Every turn we made gave s a new view of spectacular natural structures that made we want to spend the whole day exploring the beach. I would recommend going down early in the morning because it can get hot during the day, and it does bring out the flies, but it is still fun to explore in this kind of heat.

It just made me fall even more in love with Jordan, and made me realize that this might be one of those hidden gems that not many people know about. I am glad that I have gotten to explore it, and can’t wait to see what other amazing sights I will come across while I am living out here.

The Dead Sea, Jordan

For my first trip to explore my new home country, Jordan, I decided on a must do, the Dead Sea. It was not high on my list, and I will be honest with you, I was a little scared about getting in the water. There are numerous stories about people who have dunked their heads under the salty water, or have it squirm its way into somebody’s forgotten cut, and then having to deal with that discomfort for the rest of the day. I have had several mosquito bites that have been healing, and I didn’t not want to literally pour salt into that wound.

But the salty shores are one of those things you have to experience while you are out here, and considering I won a free night at one of the hotels by the Dead Sea through a raffle at my new school, I figured this would be the perfect time to go and check it out.

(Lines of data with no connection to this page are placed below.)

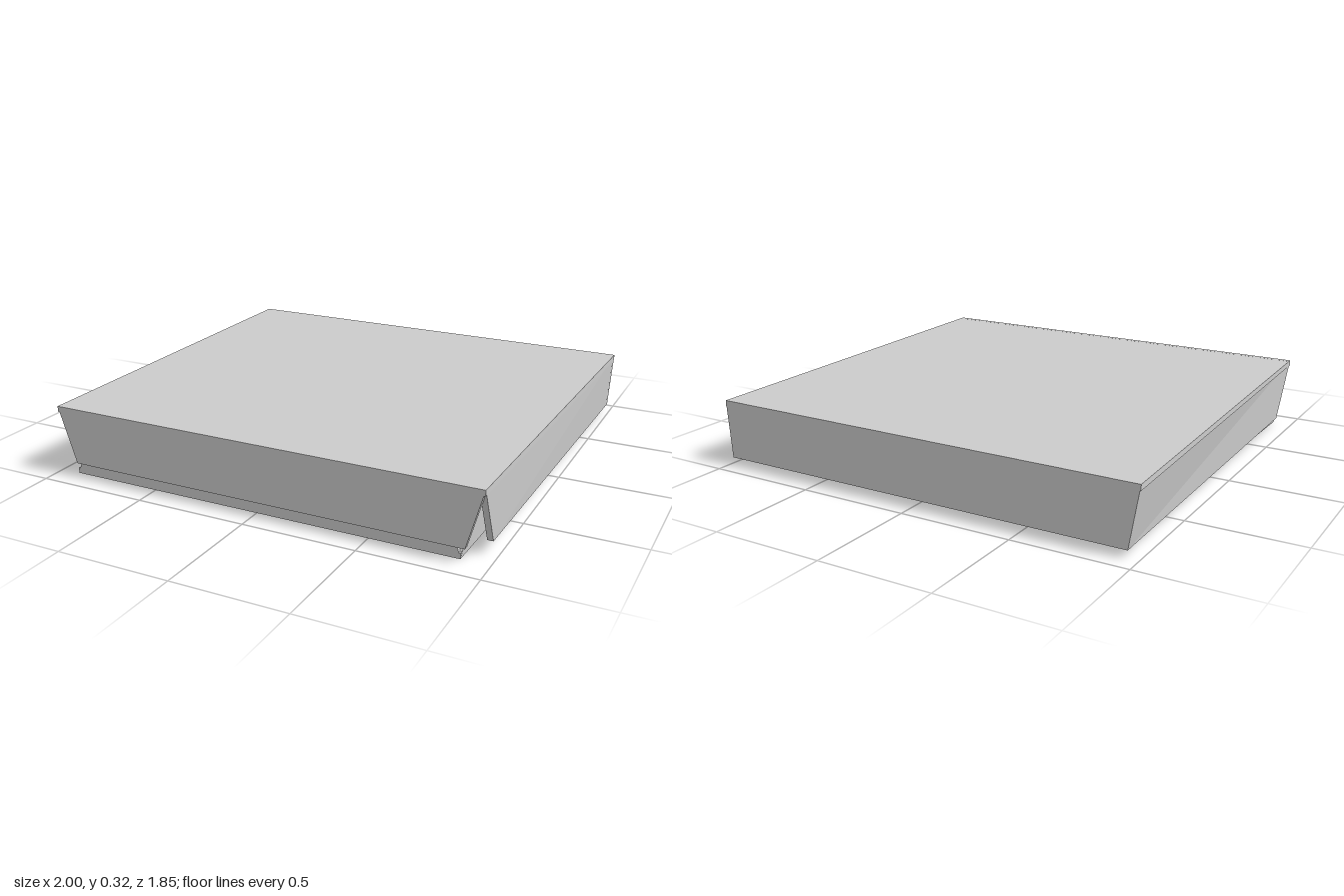
import * as THREE from 'three';

const material = new THREE.MeshStandardMaterial({ color: 0xcccccc, flatShading: true, side: THREE.DoubleSide });

// A board from four outer corners (counter-clockwise from outside) and an inward thickness vector
function board(name, outer, inward) {
  const inner = outer.map((p) => p.map((v, i) => v + inward[i]));
  const positions = [];
  const quad = (a, b, c, d) => positions.push(...a, ...b, ...c, ...a, ...c, ...d);
  quad(...outer);
  quad(inner[3], inner[2], inner[1], inner[0]);
  for (let i = 0; i < 4; i++) {
    const j = (i + 1) % 4;
    quad(outer[j], outer[i], inner[i], inner[j]);
  }
  const geometry = new THREE.BufferGeometry();
  geometry.setAttribute('position', new THREE.Float32BufferAttribute(positions, 3));
  geometry.computeVertexNormals();
  const mesh = new THREE.Mesh(geometry, material);
  mesh.name = name;
  return mesh;
}

export function createModel() {
  const model = new THREE.Group();
  model.name = 'boxWithLid';
  const t = 0.025;

  // Lid: sloping top with walls folded down, mitred open at the front corners
  const lid = new THREE.Group();
  lid.name = 'lid';
  const FL = [-0.96, 0.318, 0.927], FR = [0.98, 0.318, 0.927];
  const BL = [-1, 0.297, -0.927], BR = [1, 0.297, -0.927];
  const lowBL = [-0.955, 0.033, -0.925], lowBR = [0.985, 0.033, -0.925];
  lid.add(
    board('lidTop', [FL, FR, BR, BL], [0, -t, 0]),
    board('lidFront', [[-0.88, 0.067, 0.927], [0.91, 0.067, 0.927], FR, FL], [0, 0, -t]),
    board('lidBack', [lowBR, lowBL, BL, BR], [0, 0, t]),
    board('lidLeftSide', [[0.975, 0.053, 0.795], lowBR, BR, FR], [-t, 0, 0]),
    board('lidRightSide', [lowBL, [-0.95, 0.053, 0.795], FL, BL], [t, 0, 0]),
  );

  // Tray: floor with walls folded up inside the lid
  const tray = new THREE.Group();
  tray.name = 'tray';
  const fl = [-0.91, 0, 0.887], fr = [0.88, 0, 0.887];
  const bl = [-0.925, 0.047, -0.885], br = [0.94, 0.047, -0.885];
  const topBL = [-0.935, 0.265, -0.885], topBR = [0.95, 0.265, -0.885];
  tray.add(
    board('trayFloor', [fr, fl, bl, br], [0, t, 0]),
    board('trayFront', [fl, fr, [0.8, 0.265, 0.887], [-0.82, 0.265, 0.887]], [0, 0, -t]),
    board('trayBack', [br, bl, topBL, topBR], [0, 0, t]),
    board('trayLeftSide', [fr, br, topBR, [0.9, 0.265, 0.745]], [-t, 0, 0]),
    board('trayRightSide', [bl, fl, [-0.91, 0.265, 0.745], topBL], [t, 0, 0]),
  );

  model.add(lid, tray);
  return model;
}
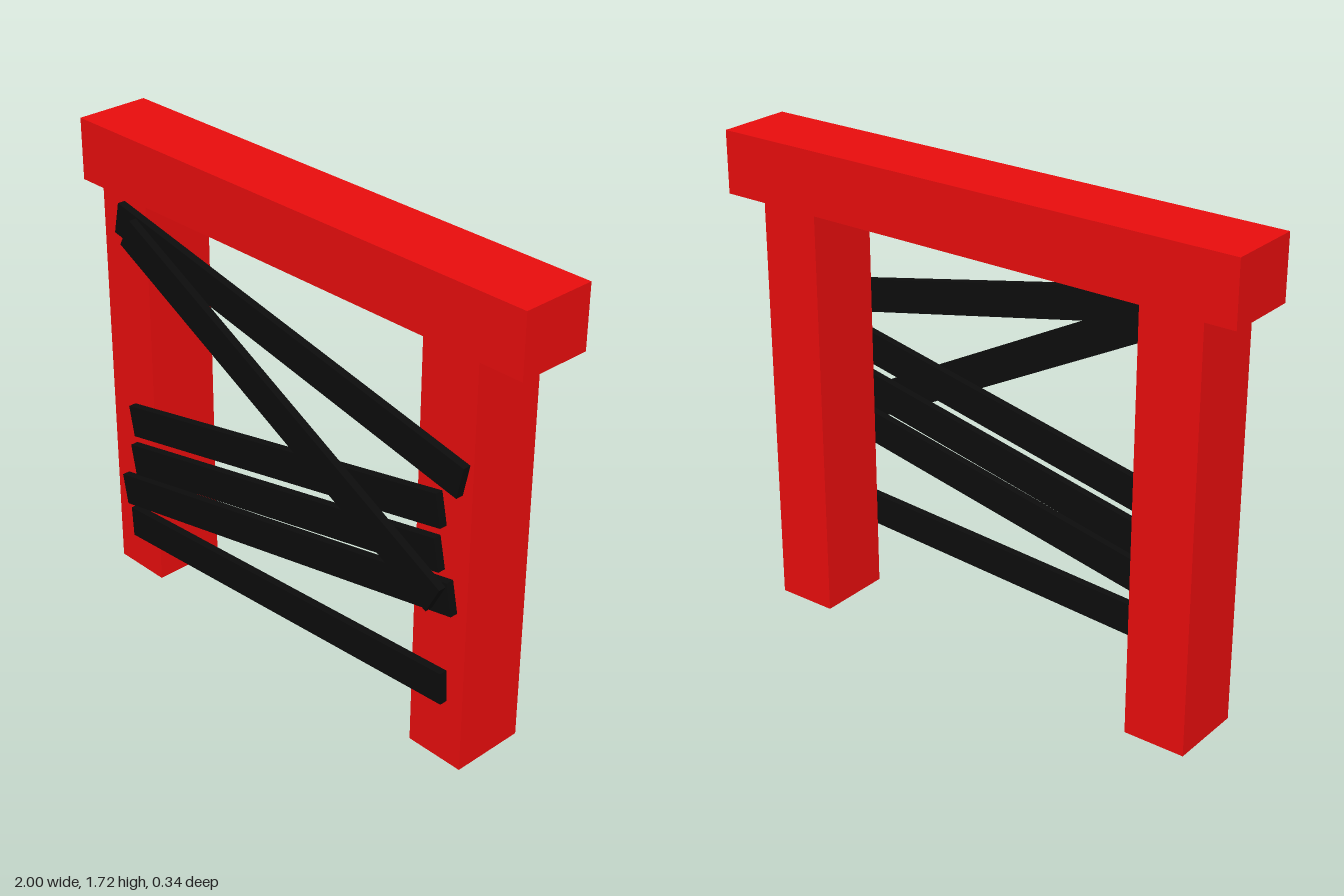
import * as THREE from 'three';

export function createModel() {
  const model = new THREE.Group();
  model.name = 'boardedGate';
  const red = new THREE.MeshStandardMaterial({ color: 0xe80d0d });
  const black = new THREE.MeshStandardMaterial({ color: 0x0c0c0c });

  // Box given by its extents in x, y and z
  function block(name, [x0, x1], [y0, y1], [z0, z1]) {
    const mesh = new THREE.Mesh(new THREE.BoxGeometry(x1 - x0, y1 - y0, z1 - z0), red);
    mesh.position.set((x0 + x1) / 2, (y0 + y1) / 2, (z0 + z1) / 2);
    mesh.name = name;
    model.add(mesh);
  }

  // Flat board running between the middles of its two ends
  function plank(name, [x0, y0], [x1, y1], z) {
    const length = Math.hypot(x1 - x0, y1 - y0);
    const mesh = new THREE.Mesh(new THREE.BoxGeometry(length, 0.117, 0.029), black);
    mesh.position.set((x0 + x1) / 2, (y0 + y1) / 2, z);
    mesh.rotation.z = Math.atan2(y1 - y0, x1 - x0);
    mesh.name = name;
    model.add(mesh);
  }

  // Frame: two posts under a lintel
  const depth = [-0.167, 0.107];
  block('rightPost', [-0.892, -0.668], [0, 1.495], depth);
  block('leftPost', [0.614, 0.836], [0, 1.495], depth);
  block('lintel', [-1, 1], [1.493, 1.716], depth);

  // Boards nailed to the front of the posts
  const boards = [
    [[-0.79, 1.425], [0.81, 1.086]],
    [[-0.762, 0.644], [0.727, 0.952]],
    [[-0.762, 0.484], [0.727, 0.792]],
    [[-0.82, 0.334], [0.786, 0.655]],
    [[-0.786, 0.209], [0.767, 0.302]],
  ];
  boards.forEach(([a, b], i) => plank(`plank${i + 1}`, a, b, 0.122));

  // Diagonal board laid over the others
  plank('diagonalPlank', [-0.707, 1.407], [0.747, 0.648], 0.154);

  return model;
}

First, it is quite the descent from the high elevation of Amman. The whole trip down was literally down the mountain from 1000 meters all the way to 400 meters below sea level. My ancient Mitsubishi Lancer did a great job going down, but I am worried if the two cylinder car will be able to make it back up that hill when it is time to go back home. It is something that I can’t worry about right now. Instead, I had to make the most of my time at the lowest point of land on the Earth.

The water has a very high buoyancy level. I have heard about how it is impossible to sink in it because of the level of salt that is found in the water, and there is a lot of truth to that claim. All I had to do was raise my feet off of the floor, and they floated to the top of the water on their own, and I was able to relax as if I was on one of those six feet floaties that people put into pools so they can stay dry and still read their books.

The water wasn’t that bad either. It was really warm, and though my cuts did ache a little bit, it wasn’t the excruciating pain that I thought I would have experienced. There is a little bit of a routine that you are supposed to participate in to make the most out of the experience. First, I hopped into the water to become accustomed to it. When I got out, I quickly rinsed off, and then lathered up with mud that they kept in huge stone vessels on the beach. It is supposed to be good for your skin. Some people covered themselves from head to toe, but I went for a more sparse amount, only covering my limbs and my chest. I then sat down to let the mud dry before getting back in the water and feeling the exfoliating experience that comes with the combination. Though the mud was a little slimy to put on, it was worth the experience because it felt really good when I got back into the water.

It made for a fun day that I won’t soon forget. It is not everyday that you can get slathered up in mud and float in an ocean without any assistance, and feel great out afterwards. I can easily see why it is one of the places that people make sure they visit when they come out to Jordan, and it has gotten me more excited about what adventures I am going be able to encounter.